A lighter ceiling color is ok, but tinting it with the wall color can soften the look while still providing reflective light.
2. Wine Cellar Lighting
The lighting in your wine cellar should be both functional and decorative and should provide ample light for reading wine labels without exposing your wine to excessive heat and ultraviolet light. Putting all of your cellar lighting on wall switches with dimmers will give you the flexibility to raise and lower light levels for the appropriate task. Switch timers or motion detectors are a great feature and will prevent the lights from being left on inadvertently.
Recessed Cans: Ceiling-mounted, recessed cans are the best solution for wine cellar lighting. They are unobtrusive, and their specialized fixtures allow you to aim the light to areas where it is most needed.
Track Lighting: Track lighting can be used as an alternative or in addition to recessed cans. Track lights are flexible and provide good light. As with recessed cans, make sure all tracks are at least 18" off your walls so as to avoid contact with the wine racking.
Wall Sconces: Wall sconces are attractive and shed indirect, diffuse light throughout your cellar. Wall space in wine cellars is often at a premium and may limit the use of sconces.

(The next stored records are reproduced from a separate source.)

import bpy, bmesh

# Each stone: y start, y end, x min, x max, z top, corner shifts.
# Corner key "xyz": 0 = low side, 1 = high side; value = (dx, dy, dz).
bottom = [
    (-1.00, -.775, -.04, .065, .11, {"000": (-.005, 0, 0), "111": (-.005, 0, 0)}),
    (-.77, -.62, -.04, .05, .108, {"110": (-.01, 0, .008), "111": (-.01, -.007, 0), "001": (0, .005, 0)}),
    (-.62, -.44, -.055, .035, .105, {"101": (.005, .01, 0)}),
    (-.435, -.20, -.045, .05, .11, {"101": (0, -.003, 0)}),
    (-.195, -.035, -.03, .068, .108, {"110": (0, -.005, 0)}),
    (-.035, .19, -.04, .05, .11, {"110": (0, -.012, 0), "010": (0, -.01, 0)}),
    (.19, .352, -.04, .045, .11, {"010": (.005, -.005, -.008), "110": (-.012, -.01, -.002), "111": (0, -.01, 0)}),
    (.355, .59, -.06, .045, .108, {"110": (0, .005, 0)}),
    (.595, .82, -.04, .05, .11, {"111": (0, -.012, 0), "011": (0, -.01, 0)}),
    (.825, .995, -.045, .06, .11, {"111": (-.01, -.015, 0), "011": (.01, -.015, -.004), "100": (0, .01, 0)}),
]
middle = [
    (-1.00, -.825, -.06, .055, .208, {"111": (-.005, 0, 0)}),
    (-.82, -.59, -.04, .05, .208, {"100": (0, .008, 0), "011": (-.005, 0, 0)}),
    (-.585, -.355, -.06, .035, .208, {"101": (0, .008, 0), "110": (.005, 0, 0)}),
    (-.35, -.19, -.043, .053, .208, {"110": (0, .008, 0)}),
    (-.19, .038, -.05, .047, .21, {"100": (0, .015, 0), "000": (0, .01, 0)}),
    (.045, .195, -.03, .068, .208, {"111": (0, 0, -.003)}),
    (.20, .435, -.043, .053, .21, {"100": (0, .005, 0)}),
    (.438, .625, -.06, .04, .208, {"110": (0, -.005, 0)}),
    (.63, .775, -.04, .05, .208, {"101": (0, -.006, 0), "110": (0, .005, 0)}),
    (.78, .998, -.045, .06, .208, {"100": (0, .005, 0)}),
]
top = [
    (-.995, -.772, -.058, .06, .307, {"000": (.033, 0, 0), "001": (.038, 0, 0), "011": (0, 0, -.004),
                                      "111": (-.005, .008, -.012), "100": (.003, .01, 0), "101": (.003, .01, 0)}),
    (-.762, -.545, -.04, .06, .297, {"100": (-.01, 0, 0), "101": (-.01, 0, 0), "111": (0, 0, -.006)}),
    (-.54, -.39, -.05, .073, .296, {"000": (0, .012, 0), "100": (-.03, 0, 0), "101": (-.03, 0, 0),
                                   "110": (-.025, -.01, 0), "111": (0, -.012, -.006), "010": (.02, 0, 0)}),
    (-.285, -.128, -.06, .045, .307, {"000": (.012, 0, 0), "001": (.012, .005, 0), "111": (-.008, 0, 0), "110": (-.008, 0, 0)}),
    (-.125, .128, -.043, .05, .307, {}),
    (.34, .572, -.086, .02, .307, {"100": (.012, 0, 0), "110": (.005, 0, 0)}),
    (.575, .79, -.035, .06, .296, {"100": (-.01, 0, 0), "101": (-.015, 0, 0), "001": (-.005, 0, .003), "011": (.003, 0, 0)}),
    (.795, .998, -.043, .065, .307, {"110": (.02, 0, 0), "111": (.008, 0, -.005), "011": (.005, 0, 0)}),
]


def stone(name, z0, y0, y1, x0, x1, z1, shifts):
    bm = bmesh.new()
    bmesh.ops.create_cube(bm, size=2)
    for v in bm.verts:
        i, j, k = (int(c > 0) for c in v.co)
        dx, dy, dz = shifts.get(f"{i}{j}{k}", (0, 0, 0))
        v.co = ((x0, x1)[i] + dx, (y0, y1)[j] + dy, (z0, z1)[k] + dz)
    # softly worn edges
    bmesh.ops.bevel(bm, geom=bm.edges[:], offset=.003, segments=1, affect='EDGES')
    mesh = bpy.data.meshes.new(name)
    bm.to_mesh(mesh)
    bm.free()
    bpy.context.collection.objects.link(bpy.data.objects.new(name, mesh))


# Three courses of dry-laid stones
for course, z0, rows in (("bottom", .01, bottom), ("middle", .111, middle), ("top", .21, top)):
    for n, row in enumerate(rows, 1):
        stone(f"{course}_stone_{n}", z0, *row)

Chandeliers: Chandeliers are a lighting option for clients seeking a more elegant look in their wine cellar. If you are considering a chandelier, make sure that your fixture can be hung high enough or in a location that avoids foot traffic areas.
Display Lighting: Properly installed display accent lighting can be the crowning touch for your wine cellar. We recommend using low-voltage lighting systems that offer fixture location flexibility. Accent lighting works great in arch tops, high-reveal and vertical displays, and cabinets.
View Vigilant Wine Cellar Lighting
Most wine cellars use either ceramic tile or stone work on the floor. All are functional. The choice should hinge on the look you are trying to achieve in the wine room. Earth tones always look good and allow the eyes to travel away from the floor and to the wine.
Wooden Floors: Wooden floors are a great design element in a wine cellar. They look great and will hold up well to the extreme cellar conditions. Use only a rot resistant hardwood like mahogany and be sure to leave a gap between the floor and the wall to allow for expansion of the floor material. The gap can be easily concealed with the baseboard molding after the wine racking is installed.
View Wine Cellar Flooring Examples
Stonework: Stonework can be a great addition to walls. Filling the void corners of the wine cellar with stone columns provides an old-world appearance.
Furnishings: Tasting tables, stools and benches are all great decorative and functional additions to any wine cellar.
Vaulted ceilings and wood ceilings are other optional design elements that can add a unique look to your finished home wine cellar. Vigilant ceiling and wall paneling are perfect finishing touches. Both toungue & groove and bead board are available in our Shaker Maple and Chestnut finishes.
總數 : 1 ( 頁數 : )
Australia: Unit 12, 3 Barranbali Street, Chevron Island, Gold Coast, Qld.,Australia 4217
Johnson Shiu, J.P. 邵焯輝 太平紳士 Australia mobile 手機 : +(61) 452300208